Your task: Please give the number of lines in the listing that include the word "data", with no other words.

Supplied material:

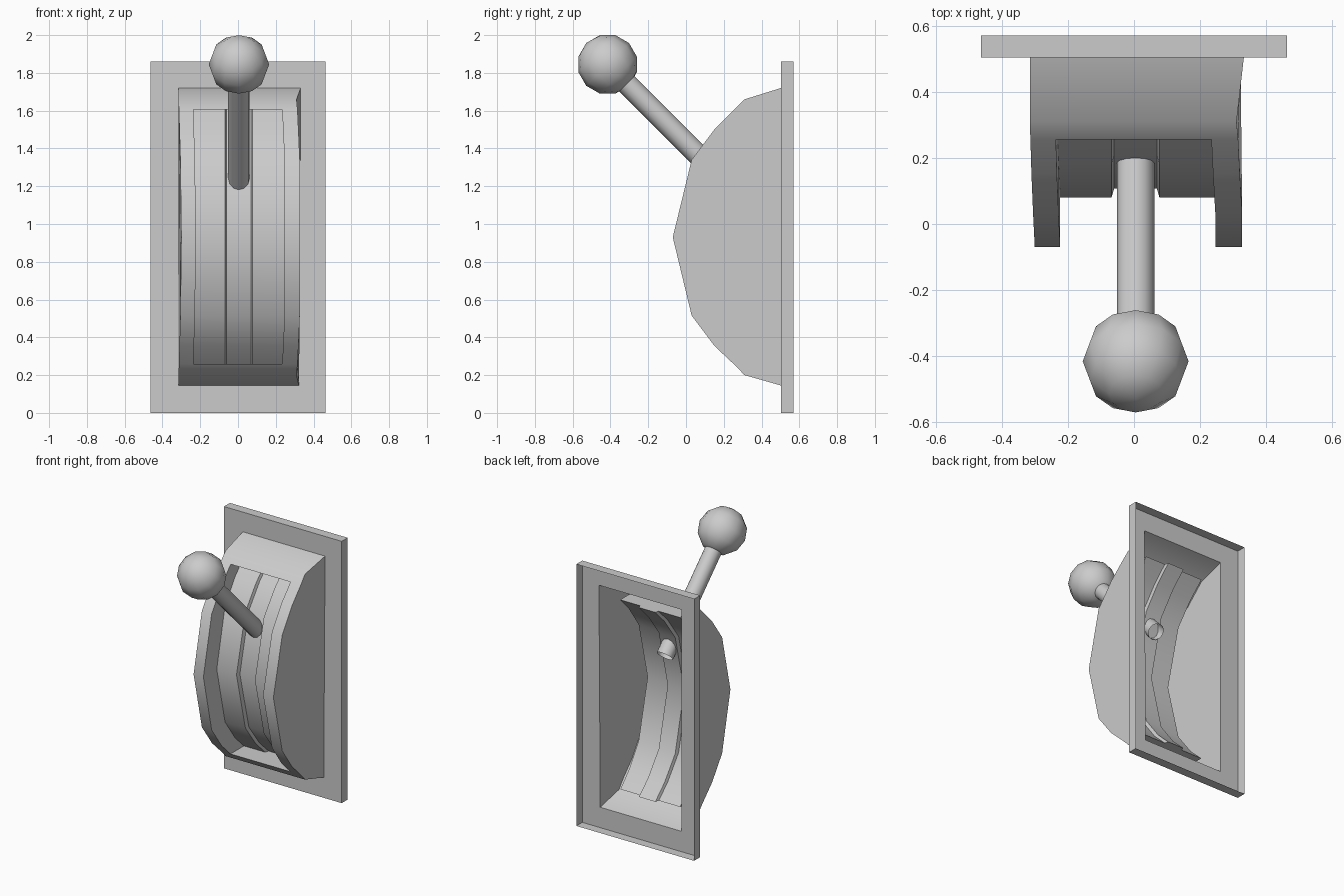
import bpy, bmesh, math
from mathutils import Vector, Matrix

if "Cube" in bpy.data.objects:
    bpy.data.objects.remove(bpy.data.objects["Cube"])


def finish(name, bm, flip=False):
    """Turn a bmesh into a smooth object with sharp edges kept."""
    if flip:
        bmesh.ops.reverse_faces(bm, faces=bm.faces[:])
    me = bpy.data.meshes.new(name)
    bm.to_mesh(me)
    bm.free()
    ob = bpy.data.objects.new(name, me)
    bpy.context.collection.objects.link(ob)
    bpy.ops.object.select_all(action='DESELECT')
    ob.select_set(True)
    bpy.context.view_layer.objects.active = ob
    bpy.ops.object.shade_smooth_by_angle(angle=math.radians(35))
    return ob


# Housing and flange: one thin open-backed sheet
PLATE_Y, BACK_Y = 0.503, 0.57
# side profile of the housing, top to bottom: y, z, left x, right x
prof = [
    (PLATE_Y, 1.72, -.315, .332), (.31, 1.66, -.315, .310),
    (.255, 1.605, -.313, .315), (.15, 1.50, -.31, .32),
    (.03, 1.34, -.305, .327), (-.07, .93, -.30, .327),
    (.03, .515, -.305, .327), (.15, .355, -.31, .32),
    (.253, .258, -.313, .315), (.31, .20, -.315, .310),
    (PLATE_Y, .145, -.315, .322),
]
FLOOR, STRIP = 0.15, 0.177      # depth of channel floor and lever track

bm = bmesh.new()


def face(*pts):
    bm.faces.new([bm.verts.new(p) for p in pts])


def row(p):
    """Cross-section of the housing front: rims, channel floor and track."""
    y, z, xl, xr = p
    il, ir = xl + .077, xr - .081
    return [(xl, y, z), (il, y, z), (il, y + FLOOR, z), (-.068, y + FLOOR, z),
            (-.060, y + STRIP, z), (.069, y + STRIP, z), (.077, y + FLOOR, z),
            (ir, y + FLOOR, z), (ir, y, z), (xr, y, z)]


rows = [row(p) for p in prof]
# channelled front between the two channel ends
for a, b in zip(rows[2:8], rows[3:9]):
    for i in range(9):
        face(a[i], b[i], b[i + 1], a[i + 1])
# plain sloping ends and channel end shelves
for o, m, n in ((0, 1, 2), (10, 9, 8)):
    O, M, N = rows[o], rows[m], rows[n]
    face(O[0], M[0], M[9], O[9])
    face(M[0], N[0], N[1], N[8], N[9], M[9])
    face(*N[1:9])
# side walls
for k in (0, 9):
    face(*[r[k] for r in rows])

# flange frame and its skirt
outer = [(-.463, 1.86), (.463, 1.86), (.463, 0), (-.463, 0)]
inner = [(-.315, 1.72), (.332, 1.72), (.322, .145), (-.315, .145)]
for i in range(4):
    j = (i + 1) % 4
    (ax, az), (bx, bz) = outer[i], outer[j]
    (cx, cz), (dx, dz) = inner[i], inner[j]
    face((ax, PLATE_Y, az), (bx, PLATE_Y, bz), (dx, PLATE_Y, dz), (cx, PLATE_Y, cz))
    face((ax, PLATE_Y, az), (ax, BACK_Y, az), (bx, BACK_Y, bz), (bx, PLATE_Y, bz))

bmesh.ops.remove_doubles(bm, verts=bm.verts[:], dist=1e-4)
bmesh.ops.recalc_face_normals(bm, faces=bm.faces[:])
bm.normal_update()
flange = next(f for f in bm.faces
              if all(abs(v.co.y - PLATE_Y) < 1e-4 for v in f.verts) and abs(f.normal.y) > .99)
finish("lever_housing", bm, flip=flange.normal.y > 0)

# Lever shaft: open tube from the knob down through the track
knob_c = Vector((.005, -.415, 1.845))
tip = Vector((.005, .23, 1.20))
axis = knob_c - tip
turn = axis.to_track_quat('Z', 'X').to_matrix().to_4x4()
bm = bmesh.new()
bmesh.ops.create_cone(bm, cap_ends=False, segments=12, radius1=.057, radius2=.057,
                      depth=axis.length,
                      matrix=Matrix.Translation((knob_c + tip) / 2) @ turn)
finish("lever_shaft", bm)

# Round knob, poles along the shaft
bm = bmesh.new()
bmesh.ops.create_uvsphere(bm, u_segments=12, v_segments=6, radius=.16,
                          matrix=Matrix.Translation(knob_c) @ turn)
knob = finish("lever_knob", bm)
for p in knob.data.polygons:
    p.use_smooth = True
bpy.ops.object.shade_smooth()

Task solution: 5